WORK INSTRUCTION
Write out exactly the lines of the entries below from the one holding "under = [f for" to the one holding "mid = [local(CX, 0, 0.03).lerp(p, 0.5)", inclusive, and leave out all other lines.

RECORDS PROVIDED
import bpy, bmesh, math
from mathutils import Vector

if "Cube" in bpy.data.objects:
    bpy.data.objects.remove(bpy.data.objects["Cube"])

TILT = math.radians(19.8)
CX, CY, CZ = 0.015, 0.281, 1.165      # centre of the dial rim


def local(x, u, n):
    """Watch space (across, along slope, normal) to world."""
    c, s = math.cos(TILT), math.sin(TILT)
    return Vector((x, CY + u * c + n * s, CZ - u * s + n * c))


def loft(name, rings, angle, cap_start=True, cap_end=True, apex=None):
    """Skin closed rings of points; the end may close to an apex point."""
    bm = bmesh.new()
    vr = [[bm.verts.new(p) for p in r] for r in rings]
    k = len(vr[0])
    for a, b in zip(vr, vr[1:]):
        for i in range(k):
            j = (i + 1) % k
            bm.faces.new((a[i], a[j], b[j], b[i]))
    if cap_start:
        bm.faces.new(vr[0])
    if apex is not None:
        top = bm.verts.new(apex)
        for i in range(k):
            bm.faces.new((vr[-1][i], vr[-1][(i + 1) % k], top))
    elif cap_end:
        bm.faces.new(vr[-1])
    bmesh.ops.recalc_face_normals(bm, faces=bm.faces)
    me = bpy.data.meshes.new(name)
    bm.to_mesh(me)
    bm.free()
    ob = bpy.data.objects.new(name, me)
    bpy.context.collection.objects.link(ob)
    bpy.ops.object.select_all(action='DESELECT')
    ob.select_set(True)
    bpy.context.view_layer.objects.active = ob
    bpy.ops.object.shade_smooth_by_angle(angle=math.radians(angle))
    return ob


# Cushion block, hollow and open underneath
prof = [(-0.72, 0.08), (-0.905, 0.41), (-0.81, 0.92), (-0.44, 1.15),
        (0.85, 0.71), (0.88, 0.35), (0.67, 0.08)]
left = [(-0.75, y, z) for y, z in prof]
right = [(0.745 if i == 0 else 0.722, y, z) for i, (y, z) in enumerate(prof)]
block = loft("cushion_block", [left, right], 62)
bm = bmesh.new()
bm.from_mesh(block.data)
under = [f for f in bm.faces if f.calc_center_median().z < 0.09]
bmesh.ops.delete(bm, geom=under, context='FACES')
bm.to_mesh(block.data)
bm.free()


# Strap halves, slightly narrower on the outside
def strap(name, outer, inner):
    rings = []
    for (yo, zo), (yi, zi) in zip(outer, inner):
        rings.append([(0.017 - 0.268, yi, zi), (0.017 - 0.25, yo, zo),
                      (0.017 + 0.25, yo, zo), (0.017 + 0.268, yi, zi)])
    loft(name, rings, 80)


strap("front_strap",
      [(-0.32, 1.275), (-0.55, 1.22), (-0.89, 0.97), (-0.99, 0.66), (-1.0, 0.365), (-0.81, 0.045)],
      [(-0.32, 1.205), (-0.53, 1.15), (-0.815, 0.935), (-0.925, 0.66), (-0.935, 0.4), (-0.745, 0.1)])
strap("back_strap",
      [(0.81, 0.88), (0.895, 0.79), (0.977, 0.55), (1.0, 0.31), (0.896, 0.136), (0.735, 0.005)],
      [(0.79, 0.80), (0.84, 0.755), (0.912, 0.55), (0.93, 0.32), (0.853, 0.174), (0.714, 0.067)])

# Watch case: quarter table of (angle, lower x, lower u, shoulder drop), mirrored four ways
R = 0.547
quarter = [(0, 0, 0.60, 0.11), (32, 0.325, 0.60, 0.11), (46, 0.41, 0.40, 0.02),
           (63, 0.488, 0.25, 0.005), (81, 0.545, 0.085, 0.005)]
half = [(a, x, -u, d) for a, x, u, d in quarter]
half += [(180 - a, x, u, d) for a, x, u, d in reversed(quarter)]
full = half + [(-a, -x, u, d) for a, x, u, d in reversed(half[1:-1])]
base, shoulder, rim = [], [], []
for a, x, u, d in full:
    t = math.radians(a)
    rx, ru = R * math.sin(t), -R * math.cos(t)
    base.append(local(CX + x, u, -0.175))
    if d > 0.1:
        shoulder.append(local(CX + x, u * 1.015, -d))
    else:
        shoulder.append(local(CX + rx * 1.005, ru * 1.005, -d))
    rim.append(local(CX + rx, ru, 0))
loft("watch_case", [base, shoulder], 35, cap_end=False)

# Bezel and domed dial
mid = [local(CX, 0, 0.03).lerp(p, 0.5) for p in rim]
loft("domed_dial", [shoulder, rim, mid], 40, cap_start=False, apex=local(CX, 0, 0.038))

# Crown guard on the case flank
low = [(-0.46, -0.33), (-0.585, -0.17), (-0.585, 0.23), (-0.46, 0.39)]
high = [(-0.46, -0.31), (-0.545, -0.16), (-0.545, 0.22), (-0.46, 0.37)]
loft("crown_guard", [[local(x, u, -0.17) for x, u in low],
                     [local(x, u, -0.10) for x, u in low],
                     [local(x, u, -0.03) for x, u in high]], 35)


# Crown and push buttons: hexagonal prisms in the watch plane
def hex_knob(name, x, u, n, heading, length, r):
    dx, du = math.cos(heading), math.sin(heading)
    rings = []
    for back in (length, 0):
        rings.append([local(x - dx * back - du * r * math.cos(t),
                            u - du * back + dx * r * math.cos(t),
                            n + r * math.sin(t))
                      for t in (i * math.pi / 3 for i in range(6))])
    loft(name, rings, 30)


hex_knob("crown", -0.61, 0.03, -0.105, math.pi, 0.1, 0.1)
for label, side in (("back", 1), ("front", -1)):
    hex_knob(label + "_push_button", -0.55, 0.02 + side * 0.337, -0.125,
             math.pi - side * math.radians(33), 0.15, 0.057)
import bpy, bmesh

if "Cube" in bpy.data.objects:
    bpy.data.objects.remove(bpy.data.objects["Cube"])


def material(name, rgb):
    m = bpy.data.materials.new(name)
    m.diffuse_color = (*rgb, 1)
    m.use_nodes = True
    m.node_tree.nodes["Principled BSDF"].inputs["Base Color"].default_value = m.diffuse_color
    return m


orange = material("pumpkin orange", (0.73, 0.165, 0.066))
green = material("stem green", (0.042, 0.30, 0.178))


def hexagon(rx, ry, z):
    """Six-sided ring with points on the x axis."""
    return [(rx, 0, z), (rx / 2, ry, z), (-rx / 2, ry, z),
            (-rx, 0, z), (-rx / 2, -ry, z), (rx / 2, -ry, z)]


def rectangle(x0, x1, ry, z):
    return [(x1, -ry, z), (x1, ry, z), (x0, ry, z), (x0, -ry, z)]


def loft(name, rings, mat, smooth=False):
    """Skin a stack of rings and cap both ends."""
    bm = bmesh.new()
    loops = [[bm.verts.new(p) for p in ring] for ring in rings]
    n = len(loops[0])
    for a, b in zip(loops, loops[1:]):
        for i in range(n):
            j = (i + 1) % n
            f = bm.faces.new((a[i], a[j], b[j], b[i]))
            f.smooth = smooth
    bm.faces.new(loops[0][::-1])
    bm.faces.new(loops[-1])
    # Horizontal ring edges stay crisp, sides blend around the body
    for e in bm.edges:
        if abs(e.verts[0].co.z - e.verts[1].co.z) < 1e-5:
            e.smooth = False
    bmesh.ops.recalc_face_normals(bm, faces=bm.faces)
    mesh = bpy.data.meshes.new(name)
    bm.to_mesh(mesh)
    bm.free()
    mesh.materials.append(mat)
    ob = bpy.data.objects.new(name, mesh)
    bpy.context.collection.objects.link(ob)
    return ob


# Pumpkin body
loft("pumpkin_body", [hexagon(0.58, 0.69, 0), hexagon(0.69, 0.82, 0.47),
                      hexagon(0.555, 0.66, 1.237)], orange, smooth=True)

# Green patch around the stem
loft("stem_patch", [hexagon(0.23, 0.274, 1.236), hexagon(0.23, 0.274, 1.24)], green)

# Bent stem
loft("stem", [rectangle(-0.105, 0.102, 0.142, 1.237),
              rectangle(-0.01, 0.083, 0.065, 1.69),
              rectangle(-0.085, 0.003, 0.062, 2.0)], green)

OUTPUT FOR THIS EXERCISE
under = [f for f in bm.faces if f.calc_center_median().z < 0.09]
bmesh.ops.delete(bm, geom=under, context='FACES')
bm.to_mesh(block.data)
bm.free()


# Strap halves, slightly narrower on the outside
def strap(name, outer, inner):
    rings = []
    for (yo, zo), (yi, zi) in zip(outer, inner):
        rings.append([(0.017 - 0.268, yi, zi), (0.017 - 0.25, yo, zo),
                      (0.017 + 0.25, yo, zo), (0.017 + 0.268, yi, zi)])
    loft(name, rings, 80)


strap("front_strap",
      [(-0.32, 1.275), (-0.55, 1.22), (-0.89, 0.97), (-0.99, 0.66), (-1.0, 0.365), (-0.81, 0.045)],
      [(-0.32, 1.205), (-0.53, 1.15), (-0.815, 0.935), (-0.925, 0.66), (-0.935, 0.4), (-0.745, 0.1)])
strap("back_strap",
      [(0.81, 0.88), (0.895, 0.79), (0.977, 0.55), (1.0, 0.31), (0.896, 0.136), (0.735, 0.005)],
      [(0.79, 0.80), (0.84, 0.755), (0.912, 0.55), (0.93, 0.32), (0.853, 0.174), (0.714, 0.067)])

# Watch case: quarter table of (angle, lower x, lower u, shoulder drop), mirrored four ways
R = 0.547
quarter = [(0, 0, 0.60, 0.11), (32, 0.325, 0.60, 0.11), (46, 0.41, 0.40, 0.02),
           (63, 0.488, 0.25, 0.005), (81, 0.545, 0.085, 0.005)]
half = [(a, x, -u, d) for a, x, u, d in quarter]
half += [(180 - a, x, u, d) for a, x, u, d in reversed(quarter)]
full = half + [(-a, -x, u, d) for a, x, u, d in reversed(half[1:-1])]
base, shoulder, rim = [], [], []
for a, x, u, d in full:
    t = math.radians(a)
    rx, ru = R * math.sin(t), -R * math.cos(t)
    base.append(local(CX + x, u, -0.175))
    if d > 0.1:
        shoulder.append(local(CX + x, u * 1.015, -d))
    else:
        shoulder.append(local(CX + rx * 1.005, ru * 1.005, -d))
    rim.append(local(CX + rx, ru, 0))
loft("watch_case", [base, shoulder], 35, cap_end=False)

# Bezel and domed dial
mid = [local(CX, 0, 0.03).lerp(p, 0.5) for p in rim]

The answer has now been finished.